Although financial abuse is the most common form of elder abuse, relatively few Canadians are taking steps to prevent it, according to a new survey.
The majority (81%) of Canadians recognize that when financial elder abuse occurs, it’s usually perpetrated by someone close to the victim, a new survey from the Canadian Securities Administrators (CSA) has found.
Despite this recognition, 91% of survey respondents who had an older adult in their lives said they faced barriers that prevented them from discussing financial matters with their elders.
Thirty-eight per cent of respondents said they believed their loved ones had their finances under control, while 37% said it wasn’t their place to talk finances with their elders. Another 30% said finances don’t come up in conversation.
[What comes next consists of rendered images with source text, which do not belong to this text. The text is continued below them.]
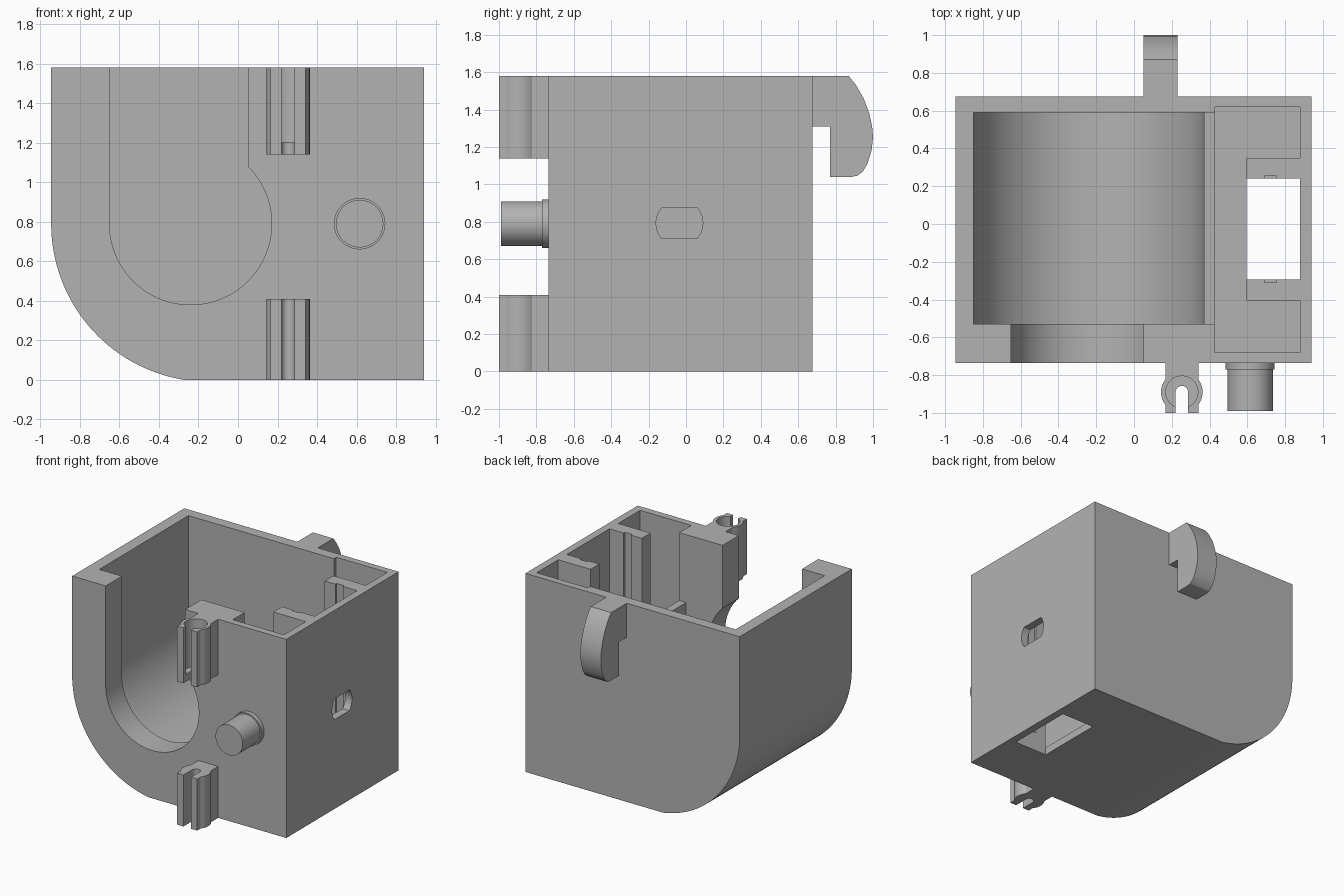
import bpy, bmesh
from math import sin, cos, radians
from mathutils import Vector

if "Cube" in bpy.data.objects:
    bpy.data.objects.remove(bpy.data.objects["Cube"])

grey = bpy.data.materials.new("plain grey")
grey.use_nodes = True
grey.diffuse_color = (0.45, 0.45, 0.45, 1)
grey.node_tree.nodes["Principled BSDF"].inputs["Base Color"].default_value = (0.45, 0.45, 0.45, 1)


def arc(cx, cy, r, start, end, steps=32):
    angles = [radians(start + (end - start) * i / steps) for i in range(steps + 1)]
    return [(cx + r * cos(a), cy + r * sin(a)) for a in angles]


def rect(x0, y0, x1, y1):
    return [(x0, y0), (x1, y0), (x1, y1), (x0, y1)]


def prism(name, outline, low, high, axis="Y"):
    """Extrude a flat outline along one axis."""
    place = {"X": lambda a, b, d: (d, a, b),
             "Y": lambda a, b, d: (a, d, b),
             "Z": lambda a, b, d: (a, b, d)}[axis]
    bm = bmesh.new()
    base = bm.faces.new([bm.verts.new(place(a, b, low)) for a, b in outline])
    moved = bmesh.ops.extrude_face_region(bm, geom=[base])["geom"]
    bmesh.ops.translate(bm, vec=Vector(place(0, 0, high - low)),
                        verts=[v for v in moved if isinstance(v, bmesh.types.BMVert)])
    bmesh.ops.recalc_face_normals(bm, faces=bm.faces)
    mesh = bpy.data.meshes.new(name)
    bm.to_mesh(mesh)
    bm.free()
    mesh.materials.append(grey)
    obj = bpy.data.objects.new(name, mesh)
    bpy.context.collection.objects.link(obj)
    return obj


def cut(target, *cutters):
    """Subtract the cutters, then remove them."""
    bpy.context.view_layer.objects.active = target
    for cutter in cutters:
        cutter.hide_render = True
        mod = target.modifiers.new("cut", "BOOLEAN")
        mod.operation, mod.solver, mod.object = "DIFFERENCE", "EXACT", cutter
        bpy.ops.object.modifier_apply(modifier=mod.name)
        bpy.data.objects.remove(cutter)


# Housing block with one rounded lower edge
body = prism("housing", [(0.94, 0), (0.94, 1.58), (-0.945, 1.58)]
             + arc(-0.145, 0.79, 0.8, 180, 261), -0.735, 0.675)

# Round bore, open at the top, with a low wall beside the compartment
bore = [(0.37, 1.04), (0.44, 1.04), (0.44, 1.7), (-0.85, 1.7)] + arc(-0.24, 0.79, 0.61, 180, 360, 64)
# Keyhole opening through the front wall
opening = [(0.05, 1.7), (-0.65, 1.7)] + arc(-0.24, 0.79, 0.41, 180, 405, 64)
# Side window: circle with flat top and bottom
window = arc(-0.035, 0.793, 0.125, -41, 41, 10) + arc(-0.035, 0.793, 0.125, 139, 221, 10)

cut(body,
    prism("bore_cutter", bore, -0.53, 0.59),
    prism("opening_cutter", opening, -0.9, -0.4),
    prism("compartment_cutter", rect(0.43, -0.68, 0.88, 0.62), 0.06, 1.7, "Z"),
    prism("floor_cutter", rect(0.595, -0.295, 0.88, 0.24), -0.1, 0.2, "Z"),
    prism("window_cutter", window, 0.8, 1.0, "X"))

# Compartment dividers with a groove on their facing sides
for name, y0, y1, face in (("front_divider", -0.405, -0.295, -0.295),
                           ("back_divider", 0.24, 0.35, 0.24)):
    divider = prism(name, rect(0.595, y0, 0.88, y1), 0.03, 1.58, "Z")
    cut(divider, prism("groove_cutter", rect(0.69, face - 0.015, 0.755, face + 0.015), 0.15, 1.7, "Z"))

# Rear hook
prism("rear_hook", [(0.675, 1.58), (0.87, 1.58), (0.91, 1.53), (0.95, 1.46), (0.98, 1.38),
                    (0.995, 1.31), (1, 1.25), (0.992, 1.18), (0.97, 1.11), (0.945, 1.068),
                    (0.915, 1.046), (0.88, 1.04), (0.77, 1.04), (0.77, 1.31), (0.675, 1.31)],
      0.05, 0.23, "X")

# Front peg and its collar
prism("front_peg", arc(0.615, 0.79, 0.12, 0, 352.5, 47), -0.99, -0.735)
prism("peg_collar", arc(0.615, 0.79, 0.13, 0, 352.5, 47), -0.77, -0.735)

# Slotted cable clips on the front
cx, cy = 0.253, -0.89
clip = ([(cx + 0.0875, -0.735), (cx - 0.0875, -0.735)]
        + arc(cx, cy, 0.11, 142.5, 217.5, 12) + [(cx - 0.0875, -1), (cx + 0.0875, -1)]
        + arc(cx, cy, 0.11, -37.5, 37.5, 12))
slot = [(cx - 0.033, -1.1), (cx + 0.033, -1.1)] + arc(cx, cy, 0.033, 0, 180, 12)
for name, z0, z1 in (("upper_clip", 1.14, 1.58), ("lower_clip", 0, 0.41)):
    part = prism(name, clip, z0, z1, "Z")
    cut(part, prism("slot_cutter", slot, z0 - 0.1, z1 + 0.1, "Z"))
    if z0:
        cut(part, prism("socket_cutter", arc(cx, cy, 0.085, 0, 352.5, 47), 1.2, 1.7, "Z"))

# Smooth the curved walls, keep edges sharp
for obj in bpy.context.scene.objects:
    obj.select_set(obj.type == "MESH")
bpy.context.view_layer.objects.active = body
bpy.ops.object.shade_smooth_by_angle(angle=radians(25))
The CSA reported that 29% of respondents said they knew a victim of financial elder abuse, but only 47% knew where to report a case of abuse. Forty-two per cent said they wouldn’t recognize signs of financial elder abuse.
To prevent elder abuse, the CSA recommended talking to older adults about their finances, learning to recognize investment scams, taking the time to investigate sales pitches about new investment opportunities and reporting investment frauds to securities regulators.
“Older Canadians are particularly susceptible to financial exploitation and fraud,” CSA chair Louis Morisset said in a statement. “Checking in regularly with the older adults in our lives about their finances – no matter their financial situation – is critical to raise awareness of financial abuse and ultimately help prevent it.”
The CSA also outlined the efforts provincial securities regulators are making to combat elder abuse. For further details, read the CSA’s release.
The CSA commissioned Edelman to conduct an online survey in collaboration with Angus Reid of 1,500 adults in Canada from May 17 to May 18, 2021. Online surveys cannot be assigned a margin of error because they do not randomly sample the population.